Print word for word whatever lies between the first line of the material and the line holding "direction of travel", both included, and omit all pictures.

◆ ENTRIES SHOWN

──────

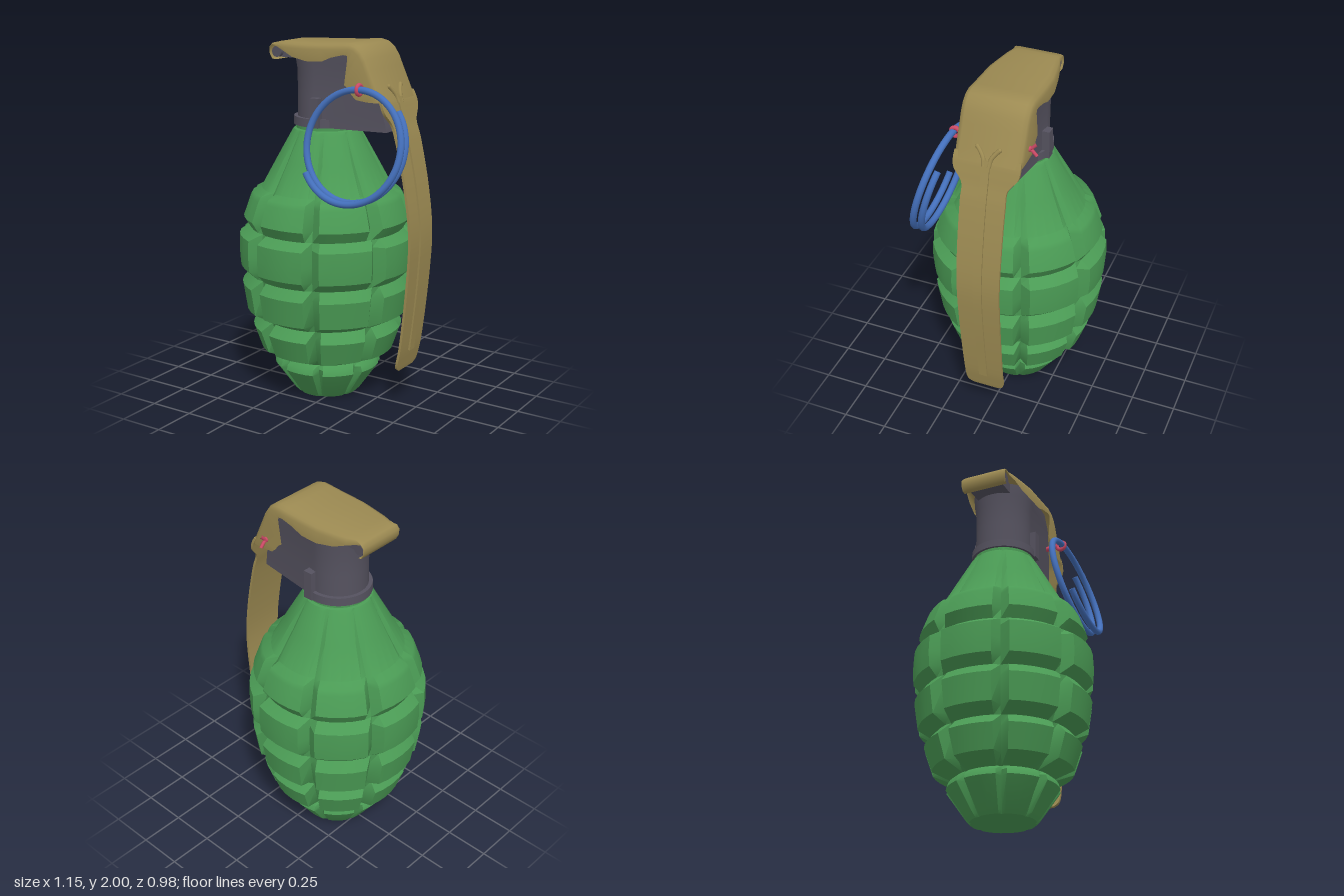
import * as THREE from 'three';
import { toCreasedNormals } from 'three/addons/utils/BufferGeometryUtils.js';

const V = (x, y, z = 0) => new THREE.Vector3(x, y, z);
const mat = (color, side = THREE.FrontSide) => new THREE.MeshStandardMaterial({ color, side });
const CX = -0.085; // axis of the body

// Skin a list of rings; rings run counter-clockwise around the direction of travel
function loft(rings, { closed = true, caps = true, crease = 0.6 } = {}) {
  const pos = [], n = rings[0].length;
  const tri = (...p) => p.forEach((v) => pos.push(v.x, v.y, v.z));
  for (let i = 0; i + 1 < rings.length; i++) {
    for (let j = 0; j < (closed ? n : n - 1); j++) {
      const k = (j + 1) % n, A = rings[i], B = rings[i + 1];
      tri(A[j], A[k], B[k]);
      tri(A[j], B[k], B[j]);
    }
  }
  if (closed && caps) {
    [rings[0], rings[rings.length - 1]].forEach((r, end) => {
      const c = r.reduce((s, p) => s.add(p), V(0, 0)).divideScalar(n);
      r.forEach((p, j) => (end ? tri(c, p, r[(j + 1) % n]) : tri(c, r[(j + 1) % n], p)));
    });
  }
  const geo = new THREE.BufferGeometry();
  geo.setAttribute('position', new THREE.Float32BufferAttribute(pos, 3));
  return toCreasedNormals(geo, crease);
}

// Flat bar following points (x, y, half width); grows outward by "out", inward by "inn"
function bar(points, out, inn, steps = 60) {
  const curve = new THREE.CatmullRomCurve3(points.map((p) => V(...p)));
  const rings = [];
  for (let i = 0; i <= steps; i++) {
    const p = curve.getPoint(i / steps), d = curve.getTangent(i / steps);
    const l = Math.hypot(d.x, d.y), nx = -d.y / l, ny = d.x / l;
    rings.push([[out, -1], [out, 1], [-inn, 1], [-inn, -1]].map(([o, s]) => V(p.x + nx * o, p.y + ny * o, s * p.z)));
  }
  return loft(rings);
}

export function createModel() {
  const group = new THREE.Group();
  const green = mat(0x4a9a54), dark = mat(0x55525f), gold = mat(0x9c8a52);
  const goldSheet = mat(0x9c8a52, THREE.DoubleSide), blue = mat(0x4470bc), red = mat(0xcc4a66);
  const add = (name, geo, material, x = 0, y = 0, z = 0) => {
    const m = new THREE.Mesh(geo, material);
    m.name = name;
    m.position.set(x, y, z);
    group.add(m);
    return m;
  };

  // Segmented body: [height, radius on a block, radius in the vertical groove]
  const profile = [
    [0, 0.175, 0.165], [0.02, 0.195, 0.18], [0.17, 0.3, 0.255], [0.2, 0.29, 0.265], [0.222, 0.262, 0.258],
    [0.27, 0.375, 0.31], [0.4, 0.42, 0.355], [0.455, 0.372, 0.365], [0.5, 0.455, 0.385], [0.65, 0.478, 0.42],
    [0.705, 0.435, 0.425], [0.755, 0.486, 0.43], [0.84, 0.492, 0.435], [0.93, 0.488, 0.428], [0.97, 0.428, 0.42],
    [1.03, 0.464, 0.405], [1.14, 0.425, 0.37], [1.165, 0.41, 0.36], [1.19, 0.362, 0.345], [1.35, 0.275, 0.258],
    [1.5, 0.192, 0.186], [1.515, 0.182, 0.178], [1.52, 0.168, 0.168], [1.56, 0.168, 0.168],
  ];
  const offsets = [-22.5, -17, -8.5, 0, 8.5, 17];
  add('body', loft(profile.map(([y, block, groove]) => {
    const ring = [];
    for (let lobe = 0; lobe < 8; lobe++) {
      offsets.forEach((o, i) => {
        const a = THREE.MathUtils.degToRad(lobe * 45 + o), r = i ? block : groove;
        ring.push(V(CX + r * Math.cos(a), y, -r * Math.sin(a)));
      });
    }
    return ring;
  })), green);

  // Fuse head: round at the back, tapering toward the lever; [height, radius, end x, end half width]
  const headLevels = [
    [1.54, 0.16, 0.35, 0.1], [1.575, 0.16, 0.345, 0.1], [1.7, 0.158, 0.315, 0.115],
    [1.84, 0.16, 0.27, 0.13], [1.89, 0.168, 0.24, 0.14], [1.955, 0.172, 0.17, 0.15],
  ];
  add('fuseHead', loft(headLevels.map(([y, r, xe, w]) => {
    const ring = [V(xe, y, w), V(xe, y, -w)];
    for (let i = 0; i <= 20; i++) {
      const a = Math.PI * (0.4 + (1.2 * i) / 20);
      ring.push(V(CX + r * Math.cos(a), y, -r * Math.sin(a)));
    }
    return ring;
  })), dark);
  add('fuseCollar', toCreasedNormals(new THREE.CylinderGeometry(0.18, 0.182, 0.045, 48), 0.6), dark, CX, 1.5625);
  add('sideRibs', new THREE.BoxGeometry(0.052, 0.16, 0.38), dark, -0.045, 1.62);
  add('hingeArm', new THREE.BoxGeometry(0.14, 0.06, 0.2), dark, -0.26, 1.925);
  add('hingePin', new THREE.CylinderGeometry(0.03, 0.03, 0.25, 20).rotateX(Math.PI / 2), dark, -0.33, 1.925);

  // Lever cover, a folded sheet: [top x, top y, half width, skirt edge x, skirt edge y]
  const cover = [
    [-0.335, 1.882, 0.13, -0.334, 1.883], [-0.355, 1.886, 0.133, -0.354, 1.887], [-0.37, 1.915, 0.135, -0.368, 1.915],
    [-0.372, 1.95, 0.135, -0.369, 1.948], [-0.355, 1.972, 0.135, -0.352, 1.965], [-0.31, 1.982, 0.137, -0.31, 1.95],
    [-0.27, 1.983, 0.152, -0.27, 1.937], [-0.2, 1.984, 0.166, -0.2, 1.908], [-0.1, 1.986, 0.183, -0.1, 1.893],
    [0, 1.99, 0.185, 0, 1.897], [0.06, 1.993, 0.185, 0.06, 1.922], [0.12, 1.997, 0.185, 0.135, 1.94],
    [0.17, 2, 0.185, 0.16, 1.938], [0.21, 1.99, 0.185, 0.162, 1.92], [0.243, 1.965, 0.185, 0.152, 1.85],
    [0.27, 1.925, 0.185, 0.143, 1.785], [0.295, 1.87, 0.185, 0.165, 1.77], [0.32, 1.815, 0.185, 0.19, 1.735],
    [0.345, 1.76, 0.185, 0.215, 1.713], [0.37, 1.705, 0.183, 0.28, 1.705],
  ];
  add('leverCover', loft(cover.map(([x, y, w, bx, by]) => {
    const len = Math.hypot(bx - x, by - y), e = Math.min(0.03, len * 0.6);
    const at = (d, z) => V(x + ((bx - x) * d) / len, y + ((by - y) * d) / len, z);
    const half = [[len, 0], [e, 0], [e * 0.3, 0.009], [0, 0.03]];
    return [
      ...half.map(([d, i]) => at(d, i - w)),
      ...half.slice().reverse().map(([d, i]) => at(d, w - i)),
    ];
  }), { closed: false, crease: 0.9 }), goldSheet);

  // Long curved lever with a raised rib and forked top
  add('lever', bar([
    [0.352, 1.74, 0.18], [0.371, 1.7, 0.182], [0.385, 1.655, 0.175], [0.405, 1.585, 0.125], [0.432, 1.5, 0.123],
    [0.487, 1.24, 0.122], [0.515, 1, 0.12], [0.505, 0.757, 0.118], [0.461, 0.36, 0.113],
    [0.441, 0.265, 0.11], [0.435, 0.24, 0.1], [0.43, 0.223, 0.075],
  ], 0, 0.014, 90), gold);
  add('leverRib', bar([
    [0.365, 1.72, 0.02], [0.4, 1.603, 0.022], [0.432, 1.5, 0.023], [0.487, 1.24, 0.024],
    [0.515, 1, 0.024], [0.505, 0.757, 0.024], [0.459, 0.335, 0.024],
  ], 0.01, 0.008), gold);
  for (const s of [-1, 1]) {
    const fork = new THREE.CatmullRomCurve3([V(0.375, 1.69, s * 0.014), V(0.36, 1.73, s * 0.022), V(0.345, 1.763, s * 0.045), V(0.338, 1.778, s * 0.06)]);
    add('leverFork', new THREE.TubeGeometry(fork, 12, 0.012, 8), gold);
    add('leverForkTip', new THREE.SphereGeometry(0.012, 8, 6), gold, 0.338, 1.778, s * 0.06);
  }

  // Pull ring: one and a half coils of wire, hanging at a tilt
  const coil = [];
  for (let i = 0; i <= 72; i++) {
    const s = i / 72, a = THREE.MathUtils.degToRad(41 - 549 * s), y = 0.285 * Math.sin(a);
    coil.push(V(0.268 + 0.289 * Math.cos(a), 1.49 + y, 0.295 - 0.25 * y + (s - 0.5) * 0.07));
  }
  const wire = new THREE.CatmullRomCurve3(coil);
  add('pullRing', new THREE.TubeGeometry(wire, 160, 0.018, 10), blue);
  for (const t of [0, 1]) {
    const end = add('pullRingEnd', new THREE.CircleGeometry(0.018, 10), blue, ...wire.getPoint(t).toArray());
    end.lookAt(wire.getPoint(t).addScaledVector(wire.getTangent(t), t ? 1 : -1));
  }

  // Safety pin: shaft, eye around the ring, split ends at the back
  add('safetyPin', new THREE.CylinderGeometry(0.015, 0.015, 0.39, 12).rotateX(Math.PI / 2), red, 0.255, 1.77, 0);
  add('pinEye', new THREE.TorusGeometry(0.024, 0.012, 10, 24).rotateY(Math.PI / 2), red, 0.255, 1.773, 0.217);
  for (const s of [-1, 1]) {
    const prong = new THREE.CatmullRomCurve3([V(0.255, 1.77, -0.18), V(0.255, 1.77 + s * 0.006, -0.196), V(0.255, 1.77 + s * 0.035, -0.225)]);
    add('pinProng', new THREE.TubeGeometry(prong, 10, 0.009, 8), red);
  }
  return group;
}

──────

◆ RESPONSE TO THE EXERCISE
import * as THREE from 'three';
import { toCreasedNormals } from 'three/addons/utils/BufferGeometryUtils.js';

const V = (x, y, z = 0) => new THREE.Vector3(x, y, z);
const mat = (color, side = THREE.FrontSide) => new THREE.MeshStandardMaterial({ color, side });
const CX = -0.085; // axis of the body

// Skin a list of rings; rings run counter-clockwise around the direction of travel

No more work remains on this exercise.